▶ **Exercise brief**:
Below are the entries; output exactly the lines from the one containing "blade], True, True)" through the final line, inclusive.

Dataset excerpts
#####

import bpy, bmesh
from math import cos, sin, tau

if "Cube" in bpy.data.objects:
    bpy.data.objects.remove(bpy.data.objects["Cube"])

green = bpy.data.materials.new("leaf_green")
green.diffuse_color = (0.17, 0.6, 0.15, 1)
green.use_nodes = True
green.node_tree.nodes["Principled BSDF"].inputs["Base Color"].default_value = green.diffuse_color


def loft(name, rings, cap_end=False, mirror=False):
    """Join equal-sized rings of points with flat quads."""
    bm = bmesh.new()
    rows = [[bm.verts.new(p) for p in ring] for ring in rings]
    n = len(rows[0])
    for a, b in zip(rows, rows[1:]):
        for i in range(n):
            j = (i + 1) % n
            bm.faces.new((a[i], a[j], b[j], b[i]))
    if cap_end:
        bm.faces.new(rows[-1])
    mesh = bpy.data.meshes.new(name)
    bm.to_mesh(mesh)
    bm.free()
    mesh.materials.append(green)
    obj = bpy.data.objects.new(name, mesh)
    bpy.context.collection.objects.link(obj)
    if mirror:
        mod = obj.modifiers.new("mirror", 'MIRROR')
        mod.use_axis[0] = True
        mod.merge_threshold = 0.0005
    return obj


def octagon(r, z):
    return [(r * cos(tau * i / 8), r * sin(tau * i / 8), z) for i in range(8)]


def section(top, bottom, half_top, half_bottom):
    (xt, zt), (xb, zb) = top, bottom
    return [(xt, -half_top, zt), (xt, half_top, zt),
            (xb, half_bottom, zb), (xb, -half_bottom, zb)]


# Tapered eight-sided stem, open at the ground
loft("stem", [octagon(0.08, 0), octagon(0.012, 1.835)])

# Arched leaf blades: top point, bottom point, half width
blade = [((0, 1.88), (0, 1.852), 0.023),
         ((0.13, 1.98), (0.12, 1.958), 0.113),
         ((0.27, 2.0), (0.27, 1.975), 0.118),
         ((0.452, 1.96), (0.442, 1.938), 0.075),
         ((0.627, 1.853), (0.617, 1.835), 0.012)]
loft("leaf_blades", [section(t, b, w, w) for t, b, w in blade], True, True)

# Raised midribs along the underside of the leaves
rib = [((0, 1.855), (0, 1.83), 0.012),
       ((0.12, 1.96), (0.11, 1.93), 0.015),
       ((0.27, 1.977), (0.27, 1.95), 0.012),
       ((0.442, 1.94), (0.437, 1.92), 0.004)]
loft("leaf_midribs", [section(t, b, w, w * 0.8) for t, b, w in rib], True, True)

#####

▶ **Written solution**:
loft("leaf_blades", [section(t, b, w, w) for t, b, w in blade], True, True)

# Raised midribs along the underside of the leaves
rib = [((0, 1.855), (0, 1.83), 0.012),
       ((0.12, 1.96), (0.11, 1.93), 0.015),
       ((0.27, 1.977), (0.27, 1.95), 0.012),
       ((0.442, 1.94), (0.437, 1.92), 0.004)]
loft("leaf_midribs", [section(t, b, w, w * 0.8) for t, b, w in rib], True, True)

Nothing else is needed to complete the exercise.